Task input
◆ ◆ ◆ ◆ ◆ ◆ ◆

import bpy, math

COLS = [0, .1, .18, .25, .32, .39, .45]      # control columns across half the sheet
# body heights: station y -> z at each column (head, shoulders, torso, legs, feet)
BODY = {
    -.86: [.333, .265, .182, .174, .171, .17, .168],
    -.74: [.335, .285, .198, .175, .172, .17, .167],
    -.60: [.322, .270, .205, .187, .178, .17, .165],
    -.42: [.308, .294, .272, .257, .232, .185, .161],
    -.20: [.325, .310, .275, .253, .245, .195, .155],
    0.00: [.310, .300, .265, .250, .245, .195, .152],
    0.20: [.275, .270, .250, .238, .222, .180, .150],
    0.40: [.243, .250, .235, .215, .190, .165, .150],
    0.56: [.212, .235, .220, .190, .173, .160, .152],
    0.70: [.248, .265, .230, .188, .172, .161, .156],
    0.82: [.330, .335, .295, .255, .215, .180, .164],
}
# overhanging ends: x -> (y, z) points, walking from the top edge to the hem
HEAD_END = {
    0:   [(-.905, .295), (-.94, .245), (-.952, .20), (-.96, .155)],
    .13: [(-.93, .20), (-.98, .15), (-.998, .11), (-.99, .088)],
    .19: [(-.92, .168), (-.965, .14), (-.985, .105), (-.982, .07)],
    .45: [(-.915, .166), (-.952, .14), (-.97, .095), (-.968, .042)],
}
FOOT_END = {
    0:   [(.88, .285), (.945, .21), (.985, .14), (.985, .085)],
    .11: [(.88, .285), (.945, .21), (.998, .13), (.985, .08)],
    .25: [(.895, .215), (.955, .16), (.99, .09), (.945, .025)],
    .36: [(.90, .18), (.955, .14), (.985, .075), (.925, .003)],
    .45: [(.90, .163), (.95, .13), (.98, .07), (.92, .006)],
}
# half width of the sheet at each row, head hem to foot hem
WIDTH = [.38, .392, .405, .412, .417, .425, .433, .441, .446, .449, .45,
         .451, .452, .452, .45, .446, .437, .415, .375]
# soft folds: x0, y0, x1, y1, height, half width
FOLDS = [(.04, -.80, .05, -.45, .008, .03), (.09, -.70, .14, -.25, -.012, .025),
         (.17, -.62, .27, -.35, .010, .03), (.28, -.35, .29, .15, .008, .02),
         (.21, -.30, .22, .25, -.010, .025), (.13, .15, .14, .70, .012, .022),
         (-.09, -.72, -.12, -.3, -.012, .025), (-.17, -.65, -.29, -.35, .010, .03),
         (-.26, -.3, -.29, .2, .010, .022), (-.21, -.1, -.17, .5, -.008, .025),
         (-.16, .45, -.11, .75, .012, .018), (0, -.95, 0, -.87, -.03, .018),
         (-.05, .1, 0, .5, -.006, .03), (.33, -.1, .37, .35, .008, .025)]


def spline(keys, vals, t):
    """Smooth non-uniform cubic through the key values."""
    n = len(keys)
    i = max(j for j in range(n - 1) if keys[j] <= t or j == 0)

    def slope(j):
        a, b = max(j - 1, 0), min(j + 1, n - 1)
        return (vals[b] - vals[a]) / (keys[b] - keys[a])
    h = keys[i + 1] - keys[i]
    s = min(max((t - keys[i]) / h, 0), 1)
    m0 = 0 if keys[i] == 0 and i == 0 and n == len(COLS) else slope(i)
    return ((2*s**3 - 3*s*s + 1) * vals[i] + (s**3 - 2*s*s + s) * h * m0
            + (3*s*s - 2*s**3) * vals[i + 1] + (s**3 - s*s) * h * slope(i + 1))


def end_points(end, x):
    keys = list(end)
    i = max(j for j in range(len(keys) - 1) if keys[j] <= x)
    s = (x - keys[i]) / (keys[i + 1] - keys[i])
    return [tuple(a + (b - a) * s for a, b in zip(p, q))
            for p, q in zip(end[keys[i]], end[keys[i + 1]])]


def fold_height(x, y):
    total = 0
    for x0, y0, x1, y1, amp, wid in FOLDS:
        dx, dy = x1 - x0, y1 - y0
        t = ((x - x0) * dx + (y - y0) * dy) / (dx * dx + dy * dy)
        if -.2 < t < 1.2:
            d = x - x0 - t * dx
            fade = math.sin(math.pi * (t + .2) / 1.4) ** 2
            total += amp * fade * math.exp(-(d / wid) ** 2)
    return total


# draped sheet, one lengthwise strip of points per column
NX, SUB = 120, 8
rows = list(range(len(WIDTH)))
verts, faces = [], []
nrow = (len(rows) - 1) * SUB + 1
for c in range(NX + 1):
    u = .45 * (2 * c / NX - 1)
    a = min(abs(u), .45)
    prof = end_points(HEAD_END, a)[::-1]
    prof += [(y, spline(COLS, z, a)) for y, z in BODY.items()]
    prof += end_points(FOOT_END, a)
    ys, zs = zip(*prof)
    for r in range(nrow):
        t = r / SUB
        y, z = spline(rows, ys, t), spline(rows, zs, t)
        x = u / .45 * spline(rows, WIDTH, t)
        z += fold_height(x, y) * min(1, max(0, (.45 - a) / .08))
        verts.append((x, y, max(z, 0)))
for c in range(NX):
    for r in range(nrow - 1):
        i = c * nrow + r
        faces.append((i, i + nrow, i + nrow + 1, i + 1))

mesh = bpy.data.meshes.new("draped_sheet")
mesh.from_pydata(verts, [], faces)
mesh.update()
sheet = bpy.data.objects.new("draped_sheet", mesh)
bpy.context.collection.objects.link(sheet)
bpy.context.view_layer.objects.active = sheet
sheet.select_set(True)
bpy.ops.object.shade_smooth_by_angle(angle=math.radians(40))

◆ ◆ ◆ ◆ ◆ ◆ ◆

Exercise instructions
Please repeat the listing word for word.

Output for this exercise
import bpy, math

COLS = [0, .1, .18, .25, .32, .39, .45]      # control columns across half the sheet
# body heights: station y -> z at each column (head, shoulders, torso, legs, feet)
BODY = {
    -.86: [.333, .265, .182, .174, .171, .17, .168],
    -.74: [.335, .285, .198, .175, .172, .17, .167],
    -.60: [.322, .270, .205, .187, .178, .17, .165],
    -.42: [.308, .294, .272, .257, .232, .185, .161],
    -.20: [.325, .310, .275, .253, .245, .195, .155],
    0.00: [.310, .300, .265, .250, .245, .195, .152],
    0.20: [.275, .270, .250, .238, .222, .180, .150],
    0.40: [.243, .250, .235, .215, .190, .165, .150],
    0.56: [.212, .235, .220, .190, .173, .160, .152],
    0.70: [.248, .265, .230, .188, .172, .161, .156],
    0.82: [.330, .335, .295, .255, .215, .180, .164],
}
# overhanging ends: x -> (y, z) points, walking from the top edge to the hem
HEAD_END = {
    0:   [(-.905, .295), (-.94, .245), (-.952, .20), (-.96, .155)],
    .13: [(-.93, .20), (-.98, .15), (-.998, .11), (-.99, .088)],
    .19: [(-.92, .168), (-.965, .14), (-.985, .105), (-.982, .07)],
    .45: [(-.915, .166), (-.952, .14), (-.97, .095), (-.968, .042)],
}
FOOT_END = {
    0:   [(.88, .285), (.945, .21), (.985, .14), (.985, .085)],
    .11: [(.88, .285), (.945, .21), (.998, .13), (.985, .08)],
    .25: [(.895, .215), (.955, .16), (.99, .09), (.945, .025)],
    .36: [(.90, .18), (.955, .14), (.985, .075), (.925, .003)],
    .45: [(.90, .163), (.95, .13), (.98, .07), (.92, .006)],
}
# half width of the sheet at each row, head hem to foot hem
WIDTH = [.38, .392, .405, .412, .417, .425, .433, .441, .446, .449, .45,
         .451, .452, .452, .45, .446, .437, .415, .375]
# soft folds: x0, y0, x1, y1, height, half width
FOLDS = [(.04, -.80, .05, -.45, .008, .03), (.09, -.70, .14, -.25, -.012, .025),
         (.17, -.62, .27, -.35, .010, .03), (.28, -.35, .29, .15, .008, .02),
         (.21, -.30, .22, .25, -.010, .025), (.13, .15, .14, .70, .012, .022),
         (-.09, -.72, -.12, -.3, -.012, .025), (-.17, -.65, -.29, -.35, .010, .03),
         (-.26, -.3, -.29, .2, .010, .022), (-.21, -.1, -.17, .5, -.008, .025),
         (-.16, .45, -.11, .75, .012, .018), (0, -.95, 0, -.87, -.03, .018),
         (-.05, .1, 0, .5, -.006, .03), (.33, -.1, .37, .35, .008, .025)]


def spline(keys, vals, t):
    """Smooth non-uniform cubic through the key values."""
    n = len(keys)
    i = max(j for j in range(n - 1) if keys[j] <= t or j == 0)

    def slope(j):
        a, b = max(j - 1, 0), min(j + 1, n - 1)
        return (vals[b] - vals[a]) / (keys[b] - keys[a])
    h = keys[i + 1] - keys[i]
    s = min(max((t - keys[i]) / h, 0), 1)
    m0 = 0 if keys[i] == 0 and i == 0 and n == len(COLS) else slope(i)
    return ((2*s**3 - 3*s*s + 1) * vals[i] + (s**3 - 2*s*s + s) * h * m0
            + (3*s*s - 2*s**3) * vals[i + 1] + (s**3 - s*s) * h * slope(i + 1))


def end_points(end, x):
    keys = list(end)
    i = max(j for j in range(len(keys) - 1) if keys[j] <= x)
    s = (x - keys[i]) / (keys[i + 1] - keys[i])
    return [tuple(a + (b - a) * s for a, b in zip(p, q))
            for p, q in zip(end[keys[i]], end[keys[i + 1]])]


def fold_height(x, y):
    total = 0
    for x0, y0, x1, y1, amp, wid in FOLDS:
        dx, dy = x1 - x0, y1 - y0
        t = ((x - x0) * dx + (y - y0) * dy) / (dx * dx + dy * dy)
        if -.2 < t < 1.2:
            d = x - x0 - t * dx
            fade = math.sin(math.pi * (t + .2) / 1.4) ** 2
            total += amp * fade * math.exp(-(d / wid) ** 2)
    return total


# draped sheet, one lengthwise strip of points per column
NX, SUB = 120, 8
rows = list(range(len(WIDTH)))
verts, faces = [], []
nrow = (len(rows) - 1) * SUB + 1
for c in range(NX + 1):
    u = .45 * (2 * c / NX - 1)
    a = min(abs(u), .45)
    prof = end_points(HEAD_END, a)[::-1]
    prof += [(y, spline(COLS, z, a)) for y, z in BODY.items()]
    prof += end_points(FOOT_END, a)
    ys, zs = zip(*prof)
    for r in range(nrow):
        t = r / SUB
        y, z = spline(rows, ys, t), spline(rows, zs, t)
        x = u / .45 * spline(rows, WIDTH, t)
        z += fold_height(x, y) * min(1, max(0, (.45 - a) / .08))
        verts.append((x, y, max(z, 0)))
for c in range(NX):
    for r in range(nrow - 1):
        i = c * nrow + r
        faces.append((i, i + nrow, i + nrow + 1, i + 1))

mesh = bpy.data.meshes.new("draped_sheet")
mesh.from_pydata(verts, [], faces)
mesh.update()
sheet = bpy.data.objects.new("draped_sheet", mesh)
bpy.context.collection.objects.link(sheet)
bpy.context.view_layer.objects.active = sheet
sheet.select_set(True)
bpy.ops.object.shade_smooth_by_angle(angle=math.radians(40))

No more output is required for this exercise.